Early Autumn on the allotment

Tuesday, October 13, 2020

 

This year I intended to keep up with regular allotment updates so that I could look back on the progress at the plot. Once again I've let it lapse over summer, with the last round up being late June  which is two and a half months ago (oops). Since then everything has changed and some things have grown and vanished already... Here's a walk round the plot (although these shots are now over a week old and out of date again!!)

C tries to keep things in groups for convenience. The brassicas are ideally divided into summer and winter but contrary to belief, some plants will be ready to harvest far ahead or behind schedule so it's not fool proof. We grow a lot of sprouts. So far the sprouts have tasted milder than expected. 

We've already taken several cabbages. Summer ones for coleslaw and then just as veg with dinner. I hate kale but C has grown it anyway. Good year for cabbages. 

Winter leeks and celeriac. The celeriac has put on a lot of size in the last two months from virtually nothing to a big plump stem. 


Purple sprouting brocoli just seen and now a heap of pig muck rotting away where the cauliflowers grew. We ate them all and they were marvellous. An excellent cauli year. Just at the back of the shot you can see the gherkin plants which have been climbing the fence. There have been so many gherkins we have harvested off here, mostly to pickle. Yum. 
Above, raised bed with parsnips in. They are large and lovely. Excellent parsnip year. Next to them some rather small swede. Bad year for swede. Beetroots have been small but tasty. 
Below, more cabbages. Looking good. C found a spray for brassicas which kept of most of the butterflies and caterpillars which usually wreak havoc on them. You do have to keep brassicas covered until fairly sizeable to avoid butterflies and birds. Birds peck them to oblivion.

Horse poop rotting away where onions once grew. Jerusalem artichoke behind which will probably be ignored for about the fifth year running. 
Below, you can see some of the tomatoes I strapped to the wire fence.

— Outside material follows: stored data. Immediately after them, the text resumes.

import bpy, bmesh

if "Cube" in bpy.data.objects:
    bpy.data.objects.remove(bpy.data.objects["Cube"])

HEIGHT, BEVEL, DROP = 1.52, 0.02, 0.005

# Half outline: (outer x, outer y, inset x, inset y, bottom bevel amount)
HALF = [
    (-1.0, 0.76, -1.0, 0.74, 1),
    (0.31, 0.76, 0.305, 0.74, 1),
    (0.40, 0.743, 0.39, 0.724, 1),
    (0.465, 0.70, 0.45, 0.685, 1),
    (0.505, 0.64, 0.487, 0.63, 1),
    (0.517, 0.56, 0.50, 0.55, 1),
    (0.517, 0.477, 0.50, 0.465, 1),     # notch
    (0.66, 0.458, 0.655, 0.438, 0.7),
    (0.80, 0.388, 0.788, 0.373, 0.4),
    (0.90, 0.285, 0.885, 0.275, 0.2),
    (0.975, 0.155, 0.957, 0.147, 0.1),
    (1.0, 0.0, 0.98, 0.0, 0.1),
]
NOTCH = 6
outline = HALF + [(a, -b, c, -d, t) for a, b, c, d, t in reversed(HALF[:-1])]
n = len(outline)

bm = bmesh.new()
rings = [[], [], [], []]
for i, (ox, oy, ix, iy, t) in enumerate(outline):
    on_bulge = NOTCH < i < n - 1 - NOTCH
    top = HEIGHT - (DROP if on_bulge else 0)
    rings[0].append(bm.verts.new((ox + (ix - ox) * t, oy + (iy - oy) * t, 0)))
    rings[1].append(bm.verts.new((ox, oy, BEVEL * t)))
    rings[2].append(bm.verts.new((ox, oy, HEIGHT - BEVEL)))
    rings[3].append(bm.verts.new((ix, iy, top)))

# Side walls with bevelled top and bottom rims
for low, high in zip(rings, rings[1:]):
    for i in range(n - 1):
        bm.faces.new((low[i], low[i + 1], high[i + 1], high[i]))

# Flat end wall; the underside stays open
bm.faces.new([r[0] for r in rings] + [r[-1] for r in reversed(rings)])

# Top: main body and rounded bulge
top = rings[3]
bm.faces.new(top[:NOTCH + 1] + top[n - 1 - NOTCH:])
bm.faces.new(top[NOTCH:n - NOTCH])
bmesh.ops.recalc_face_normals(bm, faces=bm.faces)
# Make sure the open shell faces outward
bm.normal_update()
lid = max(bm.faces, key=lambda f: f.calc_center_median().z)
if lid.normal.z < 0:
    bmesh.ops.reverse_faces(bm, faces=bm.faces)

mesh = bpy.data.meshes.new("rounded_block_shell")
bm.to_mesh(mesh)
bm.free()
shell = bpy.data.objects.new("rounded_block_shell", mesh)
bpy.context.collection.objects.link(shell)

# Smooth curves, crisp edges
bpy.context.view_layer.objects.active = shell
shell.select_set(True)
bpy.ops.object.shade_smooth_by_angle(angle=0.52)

They have all been and gone so soon and I am without even any green ones.

I was ripening squash skins in the sun but they've been indoors a couple of weeks after the frost threatened. I still have a few to harvest off the plants.
Below, more lousy swede, tiny carrots and pencil thin summer leekd. 

In the raised beds. All the carrots have been eaten. The spinach is indestructible and we've been eating it for months and months; I'm turning into Popeye. 

Casting your eyes over the fruit plot you can see that nothing much is happening. We have picked the few pears and few apples. 

The new rhubarb looks massive and I'm going to whip a bit before it's finished for the season.
The days are numbered for the courgettes and squashes. Fruit production has slowed almost to standstill and we need the bays back to fill with muck once more. The rotted contents of these will be taken out first.

The potatoes were lifted and stored a few weeks ago. Since then the winter onions, garlic and shallots have been planted and we intend to get raspberry canes for next to the muck bays. The last few years of raspberries have been meagre. So new plants in new location for 2021.
Below, the trellis of squashes, courgette and nasturtiums. 
Sweet dumpling squashes.

Beans! Not a fan of much beanage. The lima beans are nice. I eat green beans but the runner beans can get lost. We've trying to save our own seed as much as we can for next year so are drying out some on the plants.

The second crop of peas never materialised under the net. The sweetcorn has all been harvested. Half eaten, half frozen. Good stuff, best too early than too late. These bits are drying out apparently.
The strawberry plants which failed to fruit again were ripped out in disgust. A late sowing of pumpkin plants went in as C want's to make pie and carve one out. 
Asparagus will be cut back when it yellows. 
That's the lot for the time being. So much has happened over summer at the plot, it's been another great year of growing.

What were your growing highlights?

Take care,
Sophie

You Might Also Like

3 comments

  1. Great to have you back blogging. Great allotment lots of fun it seems😀😀. We had a mixed growing season very similar to you but it’s good for the soul😀 and does taste good Keep on a bloggin

    ReplyDelete
  2. I am sooooo impressed by your bountiful growing. Wish I lived near you as I am a fan of kale- I'd be always popping by to see if you needed any taking off your hands!? It's so pretty!
    Can I ask you- if I collect some fresh horse manure from the field behind me- can I put it onto the raised bed to rot over Winter (even if I plant some stuff there?) - just wondered if I can start enriching it now? I've got some sitting in a compost bag in the front garden hiding from CBC behind the Red Robin- he'll be cross if he realises!

    ReplyDelete
  3. Wow! I'm sooooo jealous! This looks amazing! You have done so, so well with this.

    The spinach - boil it up, then freeze in smaller amounts. Same with Kale.

    I think you have done amazing with this. I wished it was mine!

    ReplyDelete

I love to hear your comments xx

Popular Posts

Disclaimer

Sometimes I am sent items to feature as part of a post and these will be clearly mentioned as part of each post.Everything else is bought by myself. Any sponsored or collaboration posts will be clearly marked. Each post is my own content and all opinions are honest.